## WHAT IS REQUIRED
Look over the lines below. Report each one that includes the string "colour".

── DATA

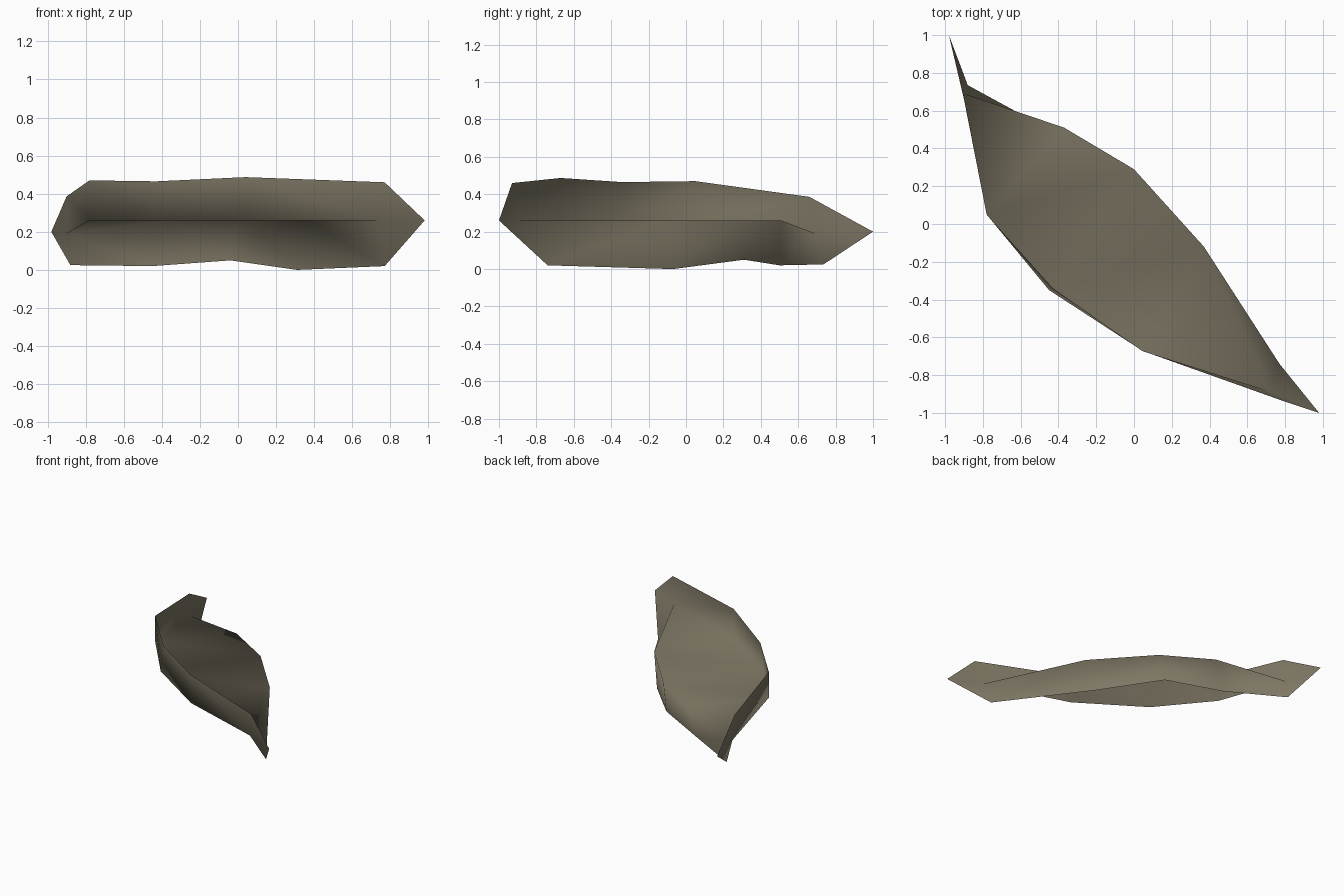
import bpy
import bmesh

cube = bpy.data.objects.get("Cube")
if cube:
    bpy.data.objects.remove(cube, do_unlink=True)

# One flat drab colour
mat = bpy.data.materials.new("drab_olive_brown")
mat.use_nodes = True
colour = (0.21, 0.185, 0.13, 1)
mat.diffuse_color = colour
bsdf = mat.node_tree.nodes["Principled BSDF"]
bsdf.inputs["Base Color"].default_value = colour
bsdf.inputs["Roughness"].default_value = 0.9

# The pointed tips and the two spots where both folds meet
front_tip = (0.98, -1.0, 0.26)
back_tip = (-0.98, 1.0, 0.2)
front_meet = (0.73, -0.89, 0.26)
back_meet = (-0.9, 0.69, 0.19)

# Four long rails: raised rim, upper fold, lower fold, hanging rim
rails = [
    [front_tip, (0.77, -0.93, 0.46), (0.04, -0.67, 0.487), (-0.43, -0.34, 0.465),
     (-0.78, 0.05, 0.47), (-0.9, 0.66, 0.386), back_tip],
    [front_tip, front_meet, (0.05, -0.675, 0.26), (-0.45, -0.35, 0.26),
     (-0.78, 0.05, 0.26), back_meet, back_tip],
    [front_tip, front_meet, (0.37, -0.12, 0.26), (0.0, 0.29, 0.26),
     (-0.37, 0.51, 0.26), back_meet, back_tip],
    [front_tip, (0.77, -0.74, 0.02), (0.31, -0.07, 0.0), (-0.04, 0.31, 0.05),
     (-0.45, 0.5, 0.02), (-0.88, 0.735, 0.025), back_tip],
]

# Skin the sheet between neighbouring rails; shared points close the ends
bm = bmesh.new()
verts = {}
for rail in rails:
    for p in rail:
        if p not in verts:
            verts[p] = bm.verts.new(p)

for upper, lower in zip(rails, rails[1:]):
    for i in range(len(upper) - 1):
        ring = [lower[i], lower[i + 1], upper[i + 1], upper[i]]
        corners = list(dict.fromkeys(ring))
        if len(corners) > 2:
            bm.faces.new([verts[p] for p in corners])

for face in bm.faces:
    face.smooth = True

mesh = bpy.data.meshes.new("folded_leaf_sheet")
bm.to_mesh(mesh)
bm.free()
mesh.materials.append(mat)
sheet = bpy.data.objects.new("folded_leaf_sheet", mesh)
bpy.context.collection.objects.link(sheet)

────

## TASK SOLUTION
# One flat drab colour
colour = (0.21, 0.185, 0.13, 1)
mat.diffuse_color = colour
bsdf.inputs["Base Color"].default_value = colour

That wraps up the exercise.